Column: Was it OK for ‘The Bear’ to use this Jewish slur?

A man in a white T-shirt and a woman in white overalls and a blue T-shirt
The first episode of the new season of “The Bear,” starring Jeremy Allen White, left, and Ayo Edebiri, tested the limits of “something we shouldn’t say.”
(Chuck Hodes)

Is it ever OK to use an ethnic, religious or racial slur in the course of making contemporary art?

That depends.

Recently, I settled in for Season 2 of “The Bear,” Christopher Storer’s absolutely riveting show about a fictional chef named Carmy Berzatto, played by Jeremy Allen White, who is struggling to turn his late brother’s Chicago sandwich shop into the kind of establishment that befits his talents as a James Beard Award-winning chef.

Opinion Columnist

Robin Abcarian

I adore this show, and love that its trademark phrase, “Yes, chef,” used in the kitchen to signify respect, has ignited the popular imagination.


In the first episode of the new season, the main characters are huddled in their office, trying to figure out how to get the restaurant to pass a multitude of city inspections when Sydney Adamu, a Culinary Institute of America graduate played by Ayo Edebiri, leans against a picture of Fenway Park taped to the wall and falls through it.

The photo, we soon learn, was put there to conceal a hole made by Carmy’s dead brother, drug-addicted Mikey, as part of a never-realized criminal plan.

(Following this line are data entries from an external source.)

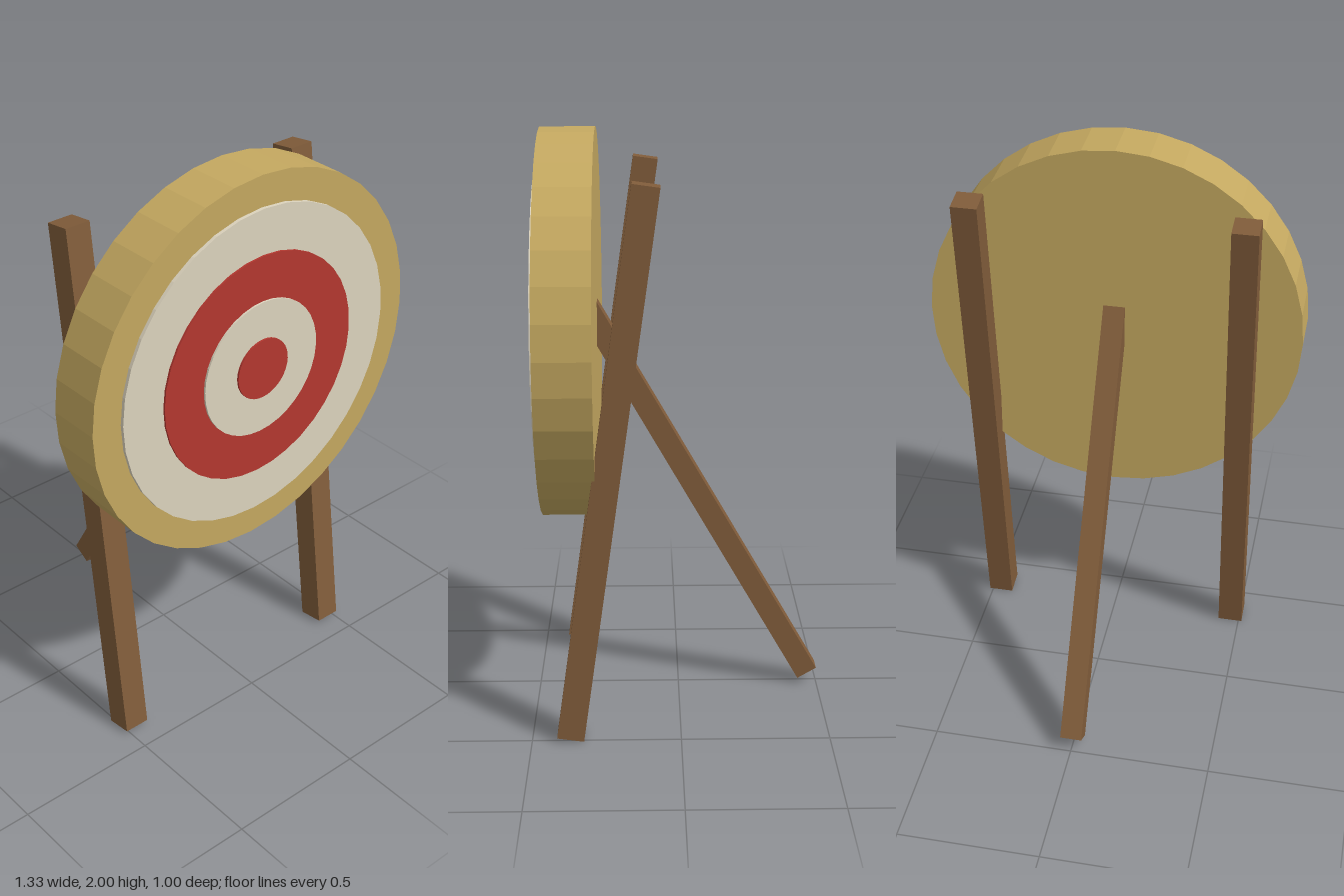
import * as THREE from 'three';

const flat = (name, color) => {
  const m = new THREE.MeshStandardMaterial({ color, flatShading: true });
  m.name = name;
  return m;
};

export function createModel() {
  const straw = flat('straw', 0xc4a860);
  const cream = flat('cream', 0xdcd3bd);
  const red = flat('red', 0xb3372f);
  const wood = flat('wood', 0x805c3a);

  const model = new THREE.Group();
  model.name = 'archeryTarget';
  const centreY = 1.334;

  const add = (name, geometry, material, x, y, z) => {
    const mesh = new THREE.Mesh(geometry, material);
    mesh.name = name;
    mesh.position.set(x, y, z);
    model.add(mesh);
    return mesh;
  };

  // Round slab facing +z, from zBack to zFront
  const disc = (name, radius, zBack, zFront, material) => {
    const geometry = new THREE.CylinderGeometry(radius, radius, zFront - zBack, 36);
    geometry.rotateX(Math.PI / 2);
    add(name, geometry, material, 0, centreY, (zBack + zFront) / 2);
  };

  // Straw boss with stacked scoring discs, each a little prouder
  disc('strawBoss', 0.666, 0.28, 0.467, straw);
  disc('outerCreamRing', 0.558, 0.46, 0.479, cream);
  disc('outerRedRing', 0.4, 0.475, 0.486, red);
  disc('innerCreamRing', 0.241, 0.482, 0.493, cream);
  disc('bullseye', 0.107, 0.489, 0.5, red);

  // Two front posts leaning back
  for (const [name, side] of [['leftFrontLeg', 1], ['rightFrontLeg', -1]]) {
    const leg = add(name, new THREE.BoxGeometry(0.091, 1.867, 0.091), wood, side * 0.467, 0.932, 0.241);
    leg.rotation.x = -0.14;
  }

  // Rear prop, leaning forward into the boss
  const length = 1.6;
  const tilt = Math.PI / 6;
  const prop = add('rearLeg', new THREE.BoxGeometry(0.077, length, 0.077), wood, 0,
    0.041 + Math.cos(tilt) * length / 2, -0.465 + Math.sin(tilt) * length / 2);
  prop.rotation.x = tilt;

  return model;
}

“That’s the result of some failed Jewish lightning,” explains Richie Jerimovich, a sandwich maker and aspiring chef played by Ebon Moss-Bachrach. His colleagues howl and groan.

I’ve heard a lot of antisemitic slurs in my time, but that one was new to me. And, I would wager, to many other people — Jewish people too, given that the Times of Israel and a few other Jewish sites unpacked the term for their readers.

I tried to ask Storer about the decision to include it, but he didn’t get back to me.

It’s worth pointing out that despite trafficking in ethnic stereotyping, Richie is working hard to be a better person. After he gets taken to task, he says in frustration that he has already stopped using “gay” and “retarded.”

The character Sydney Adamu is an ambitious Black woman chef. Seeing a woman like her onscreen was revelatory, and changes who is seen as desirable.

July 7, 2023

“Did you catch the reference to ‘Jewish lightning’ in Hulu’s ‘The Bear’?” tweeted the American Jewish Committee. “While condemned in the show, it’s crucial to grasp the problematic nature of this phrase.”


According to the group’s website, “‘Jewish lightning’ ... is a phrase rooted in Jewish stereotypes of stinginess and greed” and “it is an ethnic slur that should be condemned.”

In “The Bear,” as the AJC noted in its tweet, that’s exactly what happens.

Richie explains that Mikey, in extremis, “thought that if this place were to accidentally burn down, that maybe there would be some insurance money.”

The winningly earnest sous chef Sydney replies, “I just want to say that I think the explanation ... does cement it as something we shouldn’t say.”

“You are correct,” adds Carmy’s and Mikey’s sister, Natalie, who is played by Abby Elliott.

But does their instantaneous disapproval make it OK for the show to use it in the first place?

The Anti-Defamation League said there was a 41% increase antisemitic incidents in California. Nearly half of the state’s 518 incidents were in L.A., Riverside, San Bernardino and Kern counties.

March 24, 2023

I asked Rob Eshman, former publisher and editor in chief of L.A.’s Jewish Journal and now senior contributing editor at the Forward.


“I think context is everything,” he said. “And in this context, it’s clear the characters who use it and other slurs haven’t quite got up to speed with the way things are. They still talk like they’re making chopped beef sandwiches while the world around them has moved on to fine dining. The drama and humor of the show is in seeing how they are forced to grow up.”

Within the Jewish community, Eshman told me, he has heard arson referred to as “Persian lightning,” in reference to Persian Jews. As he noted: “Stereotypes take hold between and also among groups.”

You can really go down a rabbit hole reading up on the “lexicalization of ethnic expressions,” as one linguist described these kinds of phrases years ago in a discussion group of the American Dialect Society. I won’t repeat them because, well, because. Suffice it to say that religious groups, national groups and ethnic groups alike have been associated — mostly negatively — with, among other things, leaving without notice, having children less than 12 months apart, reclaiming something that’s been gifted and, in various iterations, being thrifty.

We all get that it’s awful to use stereotypes to insult entire groups of people. We all get that we’re better for figuring out that, yes, there are things we “shouldn’t say.” And yet, I don’t think “The Bear” transgressed in its handling of this particular aspersion.

“To the people who are offended,” Eshman told me, “I’d say, relax. Jews have survived 3,000 years. They’ll survive being a punchline in ‘The Bear.’”

Yes, chef.